┏━━

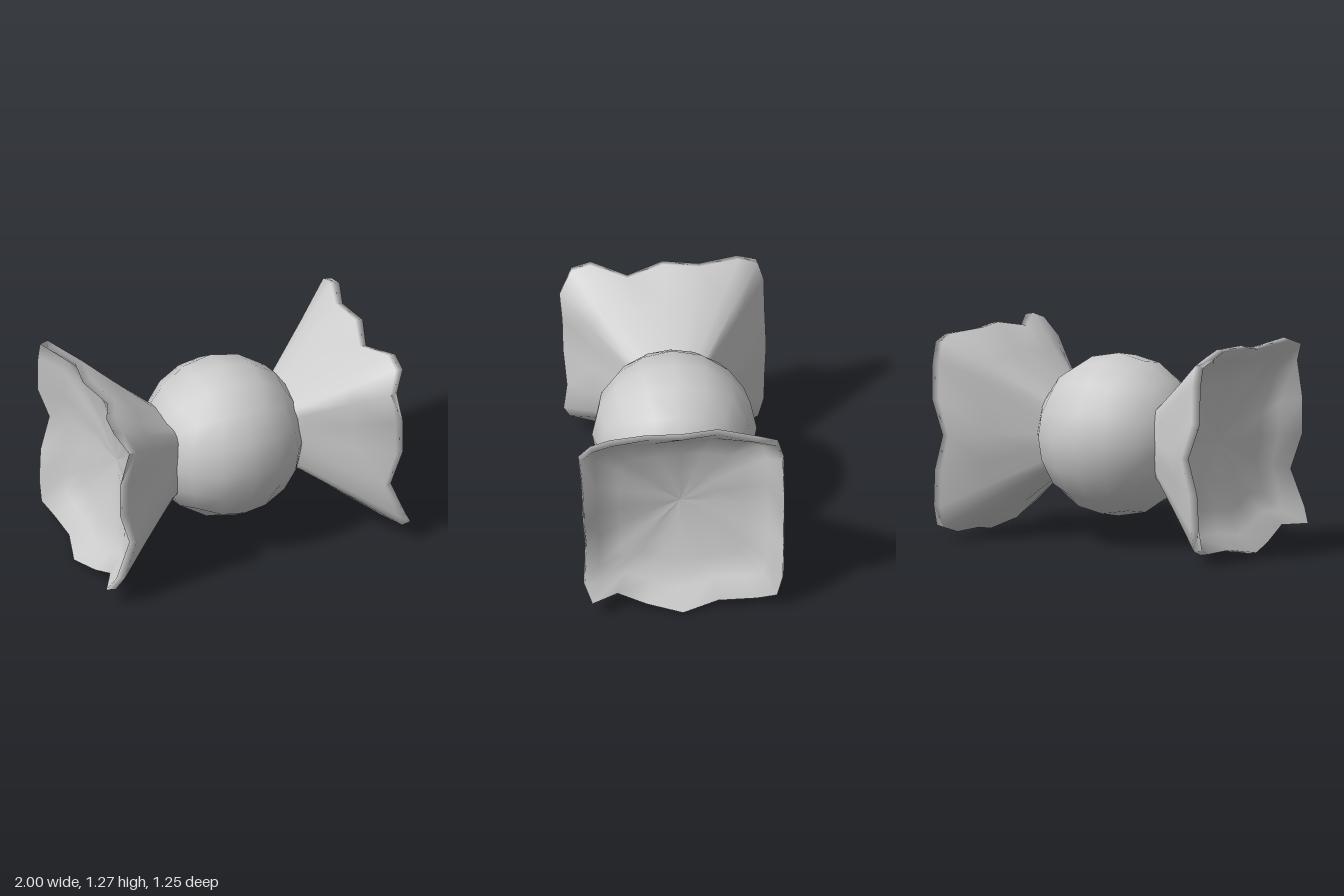
import * as THREE from 'three';

const CENTRE_Y = 0.66;

// Crinkled rim of a wrapper end: [distance from middle, y, z]
const RIM = [
  [0.88, 1.11, 0.63], [0.95, 1.23, 0.56], [0.95, 1.27, 0.44], [0.85, 1.23, 0.22],
  [0.92, 1.275, 0], [0.88, 1.275, -0.22], [0.96, 1.265, -0.46], [0.96, 1.23, -0.58],
  [0.96, 1.11, -0.615], [0.96, 0.88, -0.62], [0.88, 0.66, -0.625], [0.94, 0.44, -0.62],
  [0.95, 0.22, -0.615], [0.95, 0.09, -0.58], [0.92, 0.05, -0.46], [0.92, 0.045, -0.22],
  [0.98, 0.005, 0], [0.93, 0.045, 0.22], [0.91, 0.12, 0.4], [1.0, 0.115, 0.56],
  [0.95, 0.21, 0.6], [0.86, 0.44, 0.585], [0.93, 0.66, 0.605], [0.93, 0.88, 0.61],
];

// Rings of the skin: [size against rim, start x, blend from start x to rim x, roundness]
const RINGS = [
  [0.38, 0.37, 0, 0.5],     // neck, sunk into the ball
  [0.425, 0.425, 0, 0.3],
  [0.74, 0.42, 0.5, 0.1],
  [1.0, 0.42, 0.9, 0],      // rolled lip
  [0.985, 0.42, 1, 0],
  [0.84, 0.7, 0.5, 0],      // shallow dish inside
  [0.62, 0.7, 0.3, 0.1],
  [0.35, 0.7, 0.1, 0.3],
  [0.0, 0.7, 0, 0],
];

// Ball: a 4 x 4 cube grid pushed out to a sphere
function createBall(radius) {
  const geometry = new THREE.BoxGeometry(2, 2, 2, 4, 4, 4);
  const position = geometry.attributes.position;
  const v = new THREE.Vector3();
  for (let i = 0; i < position.count; i++) {
    v.fromBufferAttribute(position, i);
    v.set(...v.toArray().map((c) => Math.tan((c * Math.PI) / 4))).normalize();
    geometry.attributes.normal.setXYZ(i, v.x, v.y, v.z);
    position.setXYZ(i, v.x * radius, v.y * radius, v.z * radius);
  }
  return geometry;
}

// Wrapper end: rings lofted from the neck, over the lip and into the dish
function createWrapperEnd(side) {
  const positions = [];
  const indices = [];
  const n = RIM.length;
  for (const [size, startX, blend, roundness] of RINGS) {
    for (const [rimX, y, z] of RIM) {
      const dy = y - CENTRE_Y;
      const circle = 0.65 / Math.hypot(dy, z);
      const k = size * THREE.MathUtils.lerp(1, circle, roundness);
      positions.push(side * THREE.MathUtils.lerp(startX, rimX, blend), CENTRE_Y + dy * k, z * k);
    }
  }
  for (let j = 0; j < RINGS.length - 1; j++) {
    for (let i = 0; i < n; i++) {
      const a = j * n + i;
      const c = j * n + ((i + 1) % n);
      const b = a + n;
      const d = c + n;
      if (side > 0) indices.push(a, b, c, c, b, d);
      else indices.push(a, c, b, c, d, b);
    }
  }
  const geometry = new THREE.BufferGeometry();
  geometry.setAttribute('position', new THREE.Float32BufferAttribute(positions, 3));
  geometry.setIndex(indices);
  geometry.computeVertexNormals();
  return geometry;
}

export function createModel() {
  const group = new THREE.Group();
  group.name = 'wrappedSweet';
  const material = new THREE.MeshStandardMaterial({ color: 0xcccccc, side: THREE.DoubleSide });

  const ball = new THREE.Mesh(createBall(0.5), material);
  ball.name = 'ball';
  ball.position.set(0, CENTRE_Y, -0.012);
  group.add(ball);

  for (const [name, side] of [['leftWrapperEnd', 1], ['rightWrapperEnd', -1]]) {
    const end = new THREE.Mesh(createWrapperEnd(side), material);
    end.name = name;
    group.add(end);
  }
  return group;
}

┗━━

## PROBLEM DETAILS
Write the lines above out again exactly, without any of their pictures.

## ANSWER FOR THIS EXERCISE
import * as THREE from 'three';

const CENTRE_Y = 0.66;

// Crinkled rim of a wrapper end: [distance from middle, y, z]
const RIM = [
  [0.88, 1.11, 0.63], [0.95, 1.23, 0.56], [0.95, 1.27, 0.44], [0.85, 1.23, 0.22],
  [0.92, 1.275, 0], [0.88, 1.275, -0.22], [0.96, 1.265, -0.46], [0.96, 1.23, -0.58],
  [0.96, 1.11, -0.615], [0.96, 0.88, -0.62], [0.88, 0.66, -0.625], [0.94, 0.44, -0.62],
  [0.95, 0.22, -0.615], [0.95, 0.09, -0.58], [0.92, 0.05, -0.46], [0.92, 0.045, -0.22],
  [0.98, 0.005, 0], [0.93, 0.045, 0.22], [0.91, 0.12, 0.4], [1.0, 0.115, 0.56],
  [0.95, 0.21, 0.6], [0.86, 0.44, 0.585], [0.93, 0.66, 0.605], [0.93, 0.88, 0.61],
];

// Rings of the skin: [size against rim, start x, blend from start x to rim x, roundness]
const RINGS = [
  [0.38, 0.37, 0, 0.5],     // neck, sunk into the ball
  [0.425, 0.425, 0, 0.3],
  [0.74, 0.42, 0.5, 0.1],
  [1.0, 0.42, 0.9, 0],      // rolled lip
  [0.985, 0.42, 1, 0],
  [0.84, 0.7, 0.5, 0],      // shallow dish inside
  [0.62, 0.7, 0.3, 0.1],
  [0.35, 0.7, 0.1, 0.3],
  [0.0, 0.7, 0, 0],
];

// Ball: a 4 x 4 cube grid pushed out to a sphere
function createBall(radius) {
  const geometry = new THREE.BoxGeometry(2, 2, 2, 4, 4, 4);
  const position = geometry.attributes.position;
  const v = new THREE.Vector3();
  for (let i = 0; i < position.count; i++) {
    v.fromBufferAttribute(position, i);
    v.set(...v.toArray().map((c) => Math.tan((c * Math.PI) / 4))).normalize();
    geometry.attributes.normal.setXYZ(i, v.x, v.y, v.z);
    position.setXYZ(i, v.x * radius, v.y * radius, v.z * radius);
  }
  return geometry;
}

// Wrapper end: rings lofted from the neck, over the lip and into the dish
function createWrapperEnd(side) {
  const positions = [];
  const indices = [];
  const n = RIM.length;
  for (const [size, startX, blend, roundness] of RINGS) {
    for (const [rimX, y, z] of RIM) {
      const dy = y - CENTRE_Y;
      const circle = 0.65 / Math.hypot(dy, z);
      const k = size * THREE.MathUtils.lerp(1, circle, roundness);
      positions.push(side * THREE.MathUtils.lerp(startX, rimX, blend), CENTRE_Y + dy * k, z * k);
    }
  }
  for (let j = 0; j < RINGS.length - 1; j++) {
    for (let i = 0; i < n; i++) {
      const a = j * n + i;
      const c = j * n + ((i + 1) % n);
      const b = a + n;
      const d = c + n;
      if (side > 0) indices.push(a, b, c, c, b, d);
      else indices.push(a, c, b, c, d, b);
    }
  }
  const geometry = new THREE.BufferGeometry();
  geometry.setAttribute('position', new THREE.Float32BufferAttribute(positions, 3));
  geometry.setIndex(indices);
  geometry.computeVertexNormals();
  return geometry;
}

export function createModel() {
  const group = new THREE.Group();
  group.name = 'wrappedSweet';
  const material = new THREE.MeshStandardMaterial({ color: 0xcccccc, side: THREE.DoubleSide });

  const ball = new THREE.Mesh(createBall(0.5), material);
  ball.name = 'ball';
  ball.position.set(0, CENTRE_Y, -0.012);
  group.add(ball);

  for (const [name, side] of [['leftWrapperEnd', 1], ['rightWrapperEnd', -1]]) {
    const end = new THREE.Mesh(createWrapperEnd(side), material);
    end.name = name;
    group.add(end);
  }
  return group;
}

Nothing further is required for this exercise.